Ethiopia’s agriculture, forestry and fishing sectors, which contributed 31.1 per cent to the country’s GDP in 2018, are crucial sectors as they employ two thirds of its labour force according to a recent report by Research and Markets.
Smallholder farmers account for 95 per cent of the sector’s production and commercial farms account for the balance. The agri-business sector depends on traditional farming methods and a rain-fed farming system, and the cost of production inputs and transportation is high. Ethiopia’s main staple crop is maize, while the main cash crops are coffee and sesame seed.

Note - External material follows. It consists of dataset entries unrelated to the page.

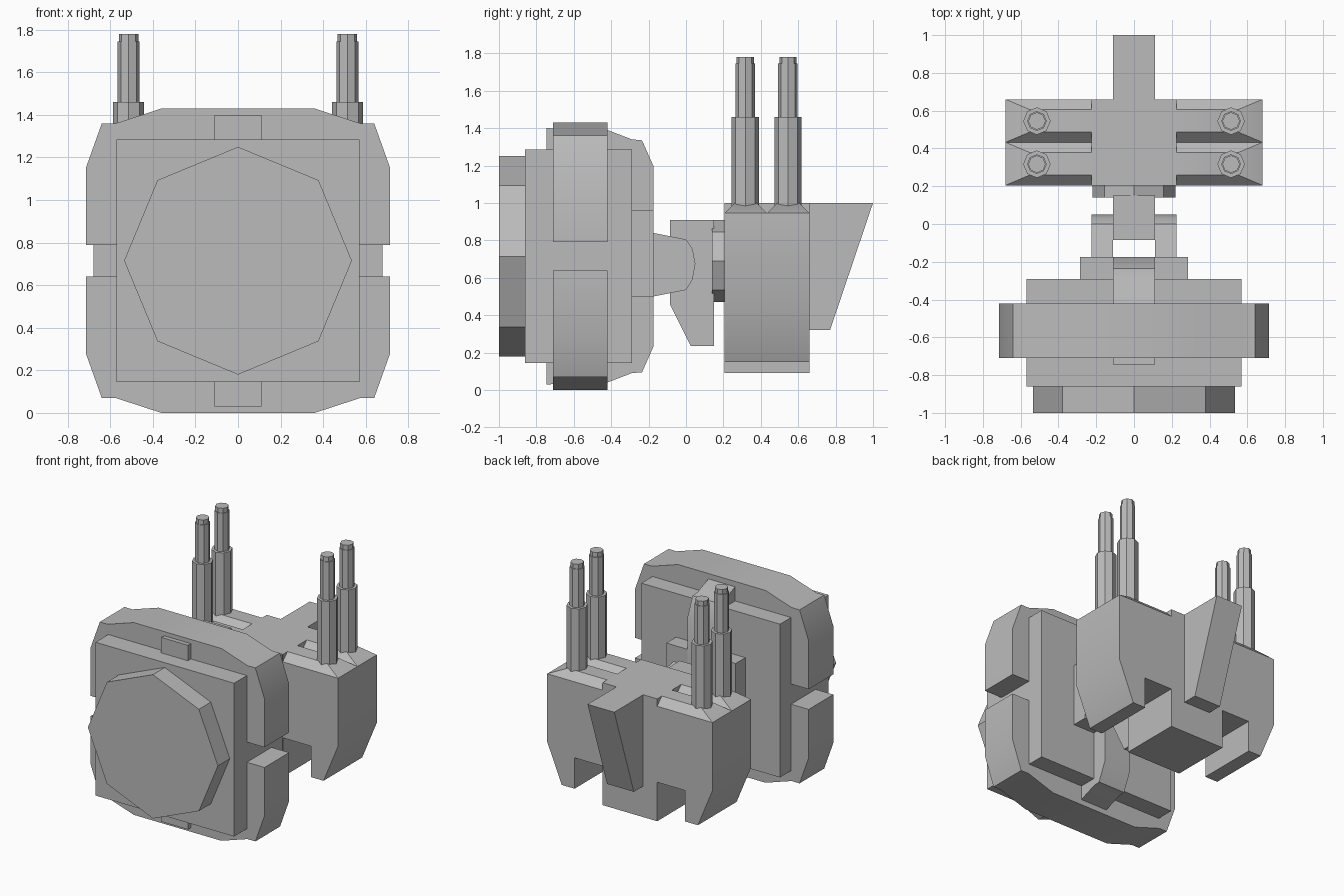
import bpy
import bmesh
from math import cos, sin, pi, radians

cube = bpy.data.objects.get("Cube")
if cube:
    bpy.data.objects.remove(cube, do_unlink=True)

grey = bpy.data.materials.new("plain grey")
grey.use_nodes = True
colour = (0.5, 0.5, 0.5, 1)
grey.diffuse_color = colour
grey.node_tree.nodes["Principled BSDF"].inputs["Base Color"].default_value = colour


def finish(name, bm):
    bmesh.ops.recalc_face_normals(bm, faces=bm.faces)
    mesh = bpy.data.meshes.new(name)
    bm.to_mesh(mesh)
    bm.free()
    mesh.materials.append(grey)
    obj = bpy.data.objects.new(name, mesh)
    bpy.context.collection.objects.link(obj)
    bpy.ops.object.select_all(action="DESELECT")
    obj.select_set(True)
    bpy.context.view_layer.objects.active = obj
    bpy.ops.object.shade_smooth_by_angle(angle=radians(30))
    return obj


def prism(name, outline, axis, start, end):
    """Extrude an outline, (x, z), (y, z) or (x, y), along the given axis."""
    place = {"x": lambda p, d: (d, p[0], p[1]),
             "y": lambda p, d: (p[0], d, p[1]),
             "z": lambda p, d: (p[0], p[1], d)}[axis]
    bm = bmesh.new()
    rings = [[bm.verts.new(place(p, d)) for p in outline] for d in (start, end)]
    for ring in rings:
        bm.faces.new(ring)
    for i in range(len(outline)):
        j = (i + 1) % len(outline)
        bm.faces.new((rings[0][i], rings[0][j], rings[1][j], rings[1][i]))
    return finish(name, bm)


def box(name, x, y, z):
    return prism(name, [(x[0], z[0]), (x[1], z[0]), (x[1], z[1]), (x[0], z[1])], "y", *y)


def octagon(u, v, r):
    return [(u + r * cos(i * pi / 4), v + r * sin(i * pi / 4)) for i in range(8)]


def mirrored(half):
    return half + [(-u, v) for u, v in reversed(half)]


MID = 0.715

# Front housing with its octagonal cap
box("front_housing", (-0.57, 0.57), (-0.86, -0.29), (0.145, 1.285))
prism("front_cap", octagon(0, MID, 0.535), "y", -1, -0.86)

# Four armour pieces wrapped round the housing
quarter = [(0, 0.79), (0.715, 0.79), (0.715, 1.15), (0.64, 1.36),
           (0.575, 1.36), (0.36, 1.43), (0, 1.43)]
for sx, side in ((1, "left"), (-1, "right")):
    for up, level in ((True, "upper"), (False, "lower")):
        outline = [(sx * x, z if up else 2 * MID - z) for x, z in quarter]
        prism(f"armour_{level}_{side}", outline, "y", -0.71, -0.42)

# Central spine running over the housing and down its back
upper = [(-0.745, 1.4), (-0.42, 1.39), (-0.29, 1.34), (-0.235, 1.335), (-0.175, 1.2)]
lower = [(y, 2 * MID - z) for y, z in reversed(upper)]
prism("spine", upper + lower, "x", -0.11, 0.11)

# Hinge bracket and arms
box("hinge_bracket", (-0.285, 0.285), (-0.3, -0.175), (0.5, 0.96))
arm = [(-0.2, 0.845), (-0.175, 0.84), (0, 0.805), (0.035, 0.755), (0.05, 0.675),
       (0.035, 0.59), (0, 0.535), (-0.175, 0.5), (-0.2, 0.5)]
for sx, side in ((1, "left"), (-1, "right")):
    prism(f"hinge_arm_{side}", arm, "x", sx * 0.11, sx * 0.225)

# Hinge tongue and its round mount
prism("hinge_tongue", [(-0.085, 0.91), (0.15, 0.91), (0.15, 0.235), (0.025, 0.235),
                       (-0.085, 0.455)], "x", -0.11, 0.11)
prism("hinge_mount", octagon(0, 0.69, 0.22), "y", 0.14, 0.21)

# Rear body: centre block, side legs and slots between them
FRONT, REAR, SHOULDER, TOP = 0.205, 0.66, 0.945, 1.0
body = mirrored([(0.225, 0.09), (0.225, 0.38), (0.455, 0.38), (0.455, 0.15),
                 (0.56, 0.15), (0.68, 0.44), (0.68, SHOULDER)])
prism("rear_body", body, "y", FRONT, REAR)
box("body_top", (-0.225, 0.225), (FRONT, REAR), (SHOULDER - 0.05, TOP))


# Sloped pads on the shoulders
def shoulder_pad(name, sx, y0, y1):
    bm = bmesh.new()
    rings = []
    for x, inset, z in ((0.68, 0, SHOULDER), (0.55, 0.055, TOP)):
        corners = ((0.2, y0 + inset), (x, y0 + inset), (x, y1 - inset), (0.2, y1 - inset))
        rings.append([bm.verts.new((sx * u, v, z)) for u, v in corners])
    for ring in rings:
        bm.faces.new(ring)
    for i in range(4):
        j = (i + 1) % 4
        bm.faces.new((rings[0][i], rings[0][j], rings[1][j], rings[1][i]))
    return finish(name, bm)


# Each pad carries a stepped rod
MIDDLE = (FRONT + REAR) / 2
for sx, side in ((1, "left"), (-1, "right")):
    for place, y0, y1, y in (("front", FRONT, MIDDLE, 0.317), ("rear", MIDDLE, REAR, 0.545)):
        shoulder_pad(f"shoulder_pad_{place}_{side}", sx, y0, y1)
        for part, r, z0, z1 in (("sleeve", 0.0725, 0.96, 1.46), ("rod", 0.052, 1.46, 1.745),
                                ("rod_tip", 0.046, 1.745, 1.78)):
            prism(f"{part}_{place}_{side}", octagon(sx * 0.514, y, r), "z", z0, z1)

# Tail fin
prism("tail_fin", [(0.65, TOP), (1.0, TOP), (0.77, 0.32), (0.65, 0.32)], "x", -0.11, 0.11)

Ethiopia is the birthplace of Arabica coffee and is the biggest coffee drinking country in Africa. Coffee is Ethiopia’s largest export product and a high-value cash crop, and is considered of strategic national importance as it employs many of the country’s people. One of the challenges faced by the coffee sector is that many coffee farmers, especially in the eastern parts of Ethiopia, are replacing the cultivation of coffee with other crops. Coffee production is decreasing due to rising temperatures and decreasing rainfall, caused by climate change. The government is advising farmers to move their coffee plantations to higher altitudes where temperatures are lower and rainfall higher.

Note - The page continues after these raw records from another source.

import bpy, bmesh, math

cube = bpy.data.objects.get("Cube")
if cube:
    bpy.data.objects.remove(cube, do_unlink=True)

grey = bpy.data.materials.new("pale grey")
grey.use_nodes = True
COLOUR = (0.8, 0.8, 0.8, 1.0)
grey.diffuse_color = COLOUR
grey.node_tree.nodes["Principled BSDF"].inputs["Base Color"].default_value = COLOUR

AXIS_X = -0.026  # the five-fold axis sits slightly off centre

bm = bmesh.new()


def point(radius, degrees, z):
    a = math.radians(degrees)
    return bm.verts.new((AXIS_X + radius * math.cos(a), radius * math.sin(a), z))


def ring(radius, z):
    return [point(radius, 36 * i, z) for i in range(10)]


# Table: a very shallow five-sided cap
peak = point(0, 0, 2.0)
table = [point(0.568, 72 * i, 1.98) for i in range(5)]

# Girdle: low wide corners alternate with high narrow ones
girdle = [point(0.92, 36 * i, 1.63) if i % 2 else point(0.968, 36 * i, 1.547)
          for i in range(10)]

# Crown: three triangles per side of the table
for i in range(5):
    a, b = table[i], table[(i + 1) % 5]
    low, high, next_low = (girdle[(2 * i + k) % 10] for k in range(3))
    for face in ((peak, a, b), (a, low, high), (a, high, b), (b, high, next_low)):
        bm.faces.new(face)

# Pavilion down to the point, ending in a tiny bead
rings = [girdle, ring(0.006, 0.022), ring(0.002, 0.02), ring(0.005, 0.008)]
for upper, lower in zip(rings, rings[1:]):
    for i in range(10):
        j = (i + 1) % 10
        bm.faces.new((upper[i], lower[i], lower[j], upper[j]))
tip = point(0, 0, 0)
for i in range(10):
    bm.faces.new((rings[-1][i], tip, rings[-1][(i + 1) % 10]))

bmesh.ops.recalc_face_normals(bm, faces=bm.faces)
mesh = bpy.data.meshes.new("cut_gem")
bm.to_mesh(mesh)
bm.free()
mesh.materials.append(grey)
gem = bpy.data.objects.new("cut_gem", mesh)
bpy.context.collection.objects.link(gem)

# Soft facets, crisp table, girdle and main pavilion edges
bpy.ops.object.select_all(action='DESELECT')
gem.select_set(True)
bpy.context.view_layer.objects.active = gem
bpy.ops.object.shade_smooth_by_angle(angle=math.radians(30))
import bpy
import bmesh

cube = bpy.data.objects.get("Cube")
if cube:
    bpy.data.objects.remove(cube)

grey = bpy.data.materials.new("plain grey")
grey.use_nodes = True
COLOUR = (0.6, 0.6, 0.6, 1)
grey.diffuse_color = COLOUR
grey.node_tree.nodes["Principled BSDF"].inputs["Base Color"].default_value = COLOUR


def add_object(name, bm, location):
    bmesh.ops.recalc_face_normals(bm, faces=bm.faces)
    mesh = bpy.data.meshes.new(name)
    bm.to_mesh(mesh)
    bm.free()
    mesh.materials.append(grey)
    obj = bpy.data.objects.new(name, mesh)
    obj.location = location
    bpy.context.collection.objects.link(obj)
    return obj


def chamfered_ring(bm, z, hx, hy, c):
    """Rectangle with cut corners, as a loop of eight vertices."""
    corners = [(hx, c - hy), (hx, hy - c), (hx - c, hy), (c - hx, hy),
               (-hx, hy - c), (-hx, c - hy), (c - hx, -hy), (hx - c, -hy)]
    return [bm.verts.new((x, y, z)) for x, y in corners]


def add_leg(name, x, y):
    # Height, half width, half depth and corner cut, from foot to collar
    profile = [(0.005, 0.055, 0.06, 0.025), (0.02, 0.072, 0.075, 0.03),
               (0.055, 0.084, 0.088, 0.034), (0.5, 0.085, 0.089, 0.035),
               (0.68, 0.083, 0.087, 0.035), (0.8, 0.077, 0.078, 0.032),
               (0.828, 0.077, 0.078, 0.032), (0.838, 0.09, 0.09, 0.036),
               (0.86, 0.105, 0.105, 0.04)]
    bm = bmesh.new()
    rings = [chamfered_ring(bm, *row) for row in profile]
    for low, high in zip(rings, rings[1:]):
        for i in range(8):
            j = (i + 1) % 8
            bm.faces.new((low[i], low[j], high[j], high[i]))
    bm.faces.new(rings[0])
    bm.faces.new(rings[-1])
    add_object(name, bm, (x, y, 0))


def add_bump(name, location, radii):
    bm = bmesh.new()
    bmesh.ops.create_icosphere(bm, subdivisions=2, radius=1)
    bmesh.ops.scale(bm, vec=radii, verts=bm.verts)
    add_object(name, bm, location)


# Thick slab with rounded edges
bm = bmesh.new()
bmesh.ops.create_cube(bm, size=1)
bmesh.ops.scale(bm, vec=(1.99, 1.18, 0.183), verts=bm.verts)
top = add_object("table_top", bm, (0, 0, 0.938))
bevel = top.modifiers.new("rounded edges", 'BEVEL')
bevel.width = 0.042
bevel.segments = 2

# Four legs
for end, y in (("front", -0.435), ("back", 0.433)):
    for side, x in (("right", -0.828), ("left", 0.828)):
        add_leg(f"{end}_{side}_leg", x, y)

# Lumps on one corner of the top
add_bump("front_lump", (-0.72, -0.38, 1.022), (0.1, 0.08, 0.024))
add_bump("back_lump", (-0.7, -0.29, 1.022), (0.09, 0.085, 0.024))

Despite favourable conditions for the production of a variety of crops, crop yields are low because there is limited use of improved seeds, fertilisers and pesticides, and irrigation is not widely used.